▶ Task to complete
Omit every picture while you reproduce the entries that follow word for word.

(Source records)
━━━━━━━━

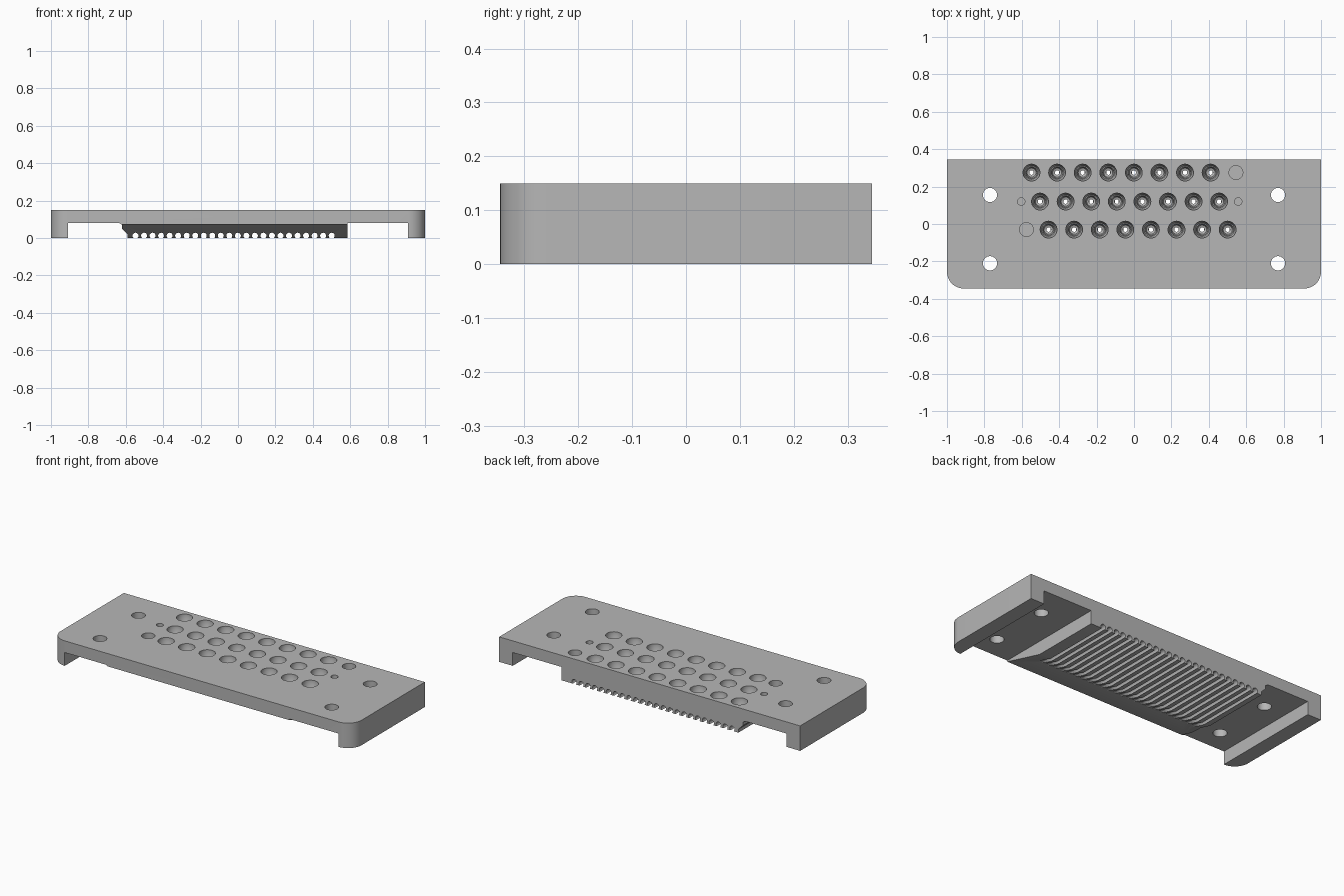
import bpy, bmesh, math
from mathutils import Vector

cube = bpy.data.objects.get("Cube")
if cube:
    bpy.data.objects.remove(cube, do_unlink=True)

grey = bpy.data.materials.new("plain grey")
grey.use_nodes = True
COLOUR = (0.47, 0.47, 0.47, 1)
grey.diffuse_color = COLOUR
grey.node_tree.nodes["Principled BSDF"].inputs["Base Color"].default_value = COLOUR

TOP, UNDER = 0.15, 0.08      # plate top and underside heights
HALF_Y = 0.345
PITCH, FIRST_X = 0.0456, -0.548
ROWS = (0.275, 0.12, -0.03)


def prism(bm, points, offset):
    """Closed solid made by sweeping a polygon along an offset."""
    base = bm.faces.new([bm.verts.new(p) for p in points])
    swept = bmesh.ops.extrude_face_region(bm, geom=[base])["geom"]
    bmesh.ops.translate(bm, vec=Vector(offset),
                        verts=[v for v in swept if isinstance(v, bmesh.types.BMVert)])


def lathe(bm, profile, centre, axis="z", sides=32):
    """Closed solid of revolution from (radius, height) pairs."""
    rings = []
    for r, h in profile:
        ring = []
        for i in range(sides):
            a = math.tau * i / sides
            u, v = r * math.cos(a), r * math.sin(a)
            p = (u, v, h) if axis == "z" else (u, h, v)
            ring.append(bm.verts.new(Vector(centre) + Vector(p)))
        rings.append(ring)
    for lo, hi in zip(rings, rings[1:]):
        for i in range(sides):
            j = (i + 1) % sides
            bm.faces.new((lo[i], lo[j], hi[j], hi[i]))
    bm.faces.new(rings[0])
    bm.faces.new(rings[-1])


def finish(bm, name):
    bmesh.ops.recalc_face_normals(bm, faces=bm.faces)
    mesh = bpy.data.meshes.new(name)
    bm.to_mesh(mesh)
    bm.free()
    mesh.materials.append(grey)
    obj = bpy.data.objects.new(name, mesh)
    bpy.context.collection.objects.link(obj)
    return obj


def cut(target, bm, name):
    """Subtract a cutter from the target and discard the cutter."""
    cutter = finish(bm, name)
    cutter.hide_render = True
    mod = target.modifiers.new(name, "BOOLEAN")
    mod.operation, mod.solver, mod.object = "DIFFERENCE", "EXACT", cutter
    bpy.context.view_layer.objects.active = target
    bpy.ops.object.modifier_apply(modifier=mod.name)
    bpy.data.objects.remove(cutter, do_unlink=True)


# Plate outline: square back corners, rounded front corners
R = 0.09
outline = [(1, HALF_Y, 0), (-1, HALF_Y, 0)]
for cx, start in ((-1 + R, math.pi), (1 - R, 1.5 * math.pi)):
    for i in range(13):
        a = start + i * math.pi / 24
        outline.append((cx + R * math.cos(a), -HALF_Y + R + R * math.sin(a), 0))
bm = bmesh.new()
prism(bm, outline, (0, 0, TOP))
body = finish(bm, "manifold_plate")

# Clearance pockets between the end feet and the central block
bm = bmesh.new()
for xz in ([(0.585, -0.1), (0.91, -0.1), (0.91, UNDER), (0.585, UNDER)],
           [(-0.91, -0.1), (-0.59, -0.1), (-0.59, 0.02), (-0.62, 0.05),
            (-0.62, 0.07), (-0.635, UNDER), (-0.91, UNDER)]):
    prism(bm, [(x, -0.5, z) for x, z in xz], (0, 1, 0))
cut(body, bm, "pocket_cutter")

# Sloped front of the central block
bm = bmesh.new()
slope = [(-0.08, 0), (-HALF_Y, 0.073), (-0.5, 0.073), (-0.5, -0.1), (-0.08, -0.1)]
prism(bm, [(-0.8, y, z) for y, z in slope], (1.6, 0, 0))
cut(body, bm, "slope_cutter")

# Parallel channels along the underside
bm = bmesh.new()
for i in range(24):
    lathe(bm, [(0.016, -0.5), (0.016, 0.5)], (FIRST_X + i * PITCH, 0, 0.012), "y", 20)
cut(body, bm, "channel_cutter")

# Stepped sockets, mounting holes and blind locating holes
bm = bmesh.new()
socket = [(0.012, 0.012), (0.012, 0.055), (0.024, 0.06), (0.031, 0.105),
          (0.036, 0.105), (0.045, 0.13), (0.045, 0.2)]
for i in range(24):
    lathe(bm, socket, (FIRST_X + i * PITCH, ROWS[i % 3], 0))
for x in (-0.77, 0.77):
    for y in (0.155, -0.21):
        lathe(bm, [(0.038, -0.1), (0.038, 0.3)], (x, y, 0))
for x, y, r in ((0.545, ROWS[0], 0.037), (-0.575, ROWS[2], 0.037),
                (0.557, ROWS[1], 0.02), (-0.603, ROWS[1], 0.02)):
    lathe(bm, [(r, 0.1), (r, 0.2)], (x, y, 0))
cut(body, bm, "hole_cutter")

# Smooth the rounded walls, keep machined edges crisp
bpy.ops.object.select_all(action="DESELECT")
body.select_set(True)
bpy.context.view_layer.objects.active = body
bpy.ops.object.shade_smooth_by_angle(angle=math.radians(30))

━━━━━━━━

▶ Response to this task
import bpy, bmesh, math
from mathutils import Vector

cube = bpy.data.objects.get("Cube")
if cube:
    bpy.data.objects.remove(cube, do_unlink=True)

grey = bpy.data.materials.new("plain grey")
grey.use_nodes = True
COLOUR = (0.47, 0.47, 0.47, 1)
grey.diffuse_color = COLOUR
grey.node_tree.nodes["Principled BSDF"].inputs["Base Color"].default_value = COLOUR

TOP, UNDER = 0.15, 0.08      # plate top and underside heights
HALF_Y = 0.345
PITCH, FIRST_X = 0.0456, -0.548
ROWS = (0.275, 0.12, -0.03)


def prism(bm, points, offset):
    """Closed solid made by sweeping a polygon along an offset."""
    base = bm.faces.new([bm.verts.new(p) for p in points])
    swept = bmesh.ops.extrude_face_region(bm, geom=[base])["geom"]
    bmesh.ops.translate(bm, vec=Vector(offset),
                        verts=[v for v in swept if isinstance(v, bmesh.types.BMVert)])


def lathe(bm, profile, centre, axis="z", sides=32):
    """Closed solid of revolution from (radius, height) pairs."""
    rings = []
    for r, h in profile:
        ring = []
        for i in range(sides):
            a = math.tau * i / sides
            u, v = r * math.cos(a), r * math.sin(a)
            p = (u, v, h) if axis == "z" else (u, h, v)
            ring.append(bm.verts.new(Vector(centre) + Vector(p)))
        rings.append(ring)
    for lo, hi in zip(rings, rings[1:]):
        for i in range(sides):
            j = (i + 1) % sides
            bm.faces.new((lo[i], lo[j], hi[j], hi[i]))
    bm.faces.new(rings[0])
    bm.faces.new(rings[-1])


def finish(bm, name):
    bmesh.ops.recalc_face_normals(bm, faces=bm.faces)
    mesh = bpy.data.meshes.new(name)
    bm.to_mesh(mesh)
    bm.free()
    mesh.materials.append(grey)
    obj = bpy.data.objects.new(name, mesh)
    bpy.context.collection.objects.link(obj)
    return obj


def cut(target, bm, name):
    """Subtract a cutter from the target and discard the cutter."""
    cutter = finish(bm, name)
    cutter.hide_render = True
    mod = target.modifiers.new(name, "BOOLEAN")
    mod.operation, mod.solver, mod.object = "DIFFERENCE", "EXACT", cutter
    bpy.context.view_layer.objects.active = target
    bpy.ops.object.modifier_apply(modifier=mod.name)
    bpy.data.objects.remove(cutter, do_unlink=True)


# Plate outline: square back corners, rounded front corners
R = 0.09
outline = [(1, HALF_Y, 0), (-1, HALF_Y, 0)]
for cx, start in ((-1 + R, math.pi), (1 - R, 1.5 * math.pi)):
    for i in range(13):
        a = start + i * math.pi / 24
        outline.append((cx + R * math.cos(a), -HALF_Y + R + R * math.sin(a), 0))
bm = bmesh.new()
prism(bm, outline, (0, 0, TOP))
body = finish(bm, "manifold_plate")

# Clearance pockets between the end feet and the central block
bm = bmesh.new()
for xz in ([(0.585, -0.1), (0.91, -0.1), (0.91, UNDER), (0.585, UNDER)],
           [(-0.91, -0.1), (-0.59, -0.1), (-0.59, 0.02), (-0.62, 0.05),
            (-0.62, 0.07), (-0.635, UNDER), (-0.91, UNDER)]):
    prism(bm, [(x, -0.5, z) for x, z in xz], (0, 1, 0))
cut(body, bm, "pocket_cutter")

# Sloped front of the central block
bm = bmesh.new()
slope = [(-0.08, 0), (-HALF_Y, 0.073), (-0.5, 0.073), (-0.5, -0.1), (-0.08, -0.1)]
prism(bm, [(-0.8, y, z) for y, z in slope], (1.6, 0, 0))
cut(body, bm, "slope_cutter")

# Parallel channels along the underside
bm = bmesh.new()
for i in range(24):
    lathe(bm, [(0.016, -0.5), (0.016, 0.5)], (FIRST_X + i * PITCH, 0, 0.012), "y", 20)
cut(body, bm, "channel_cutter")

# Stepped sockets, mounting holes and blind locating holes
bm = bmesh.new()
socket = [(0.012, 0.012), (0.012, 0.055), (0.024, 0.06), (0.031, 0.105),
          (0.036, 0.105), (0.045, 0.13), (0.045, 0.2)]
for i in range(24):
    lathe(bm, socket, (FIRST_X + i * PITCH, ROWS[i % 3], 0))
for x in (-0.77, 0.77):
    for y in (0.155, -0.21):
        lathe(bm, [(0.038, -0.1), (0.038, 0.3)], (x, y, 0))
for x, y, r in ((0.545, ROWS[0], 0.037), (-0.575, ROWS[2], 0.037),
                (0.557, ROWS[1], 0.02), (-0.603, ROWS[1], 0.02)):
    lathe(bm, [(r, 0.1), (r, 0.2)], (x, y, 0))
cut(body, bm, "hole_cutter")

# Smooth the rounded walls, keep machined edges crisp
bpy.ops.object.select_all(action="DESELECT")
body.select_set(True)
bpy.context.view_layer.objects.active = body
bpy.ops.object.shade_smooth_by_angle(angle=math.radians(30))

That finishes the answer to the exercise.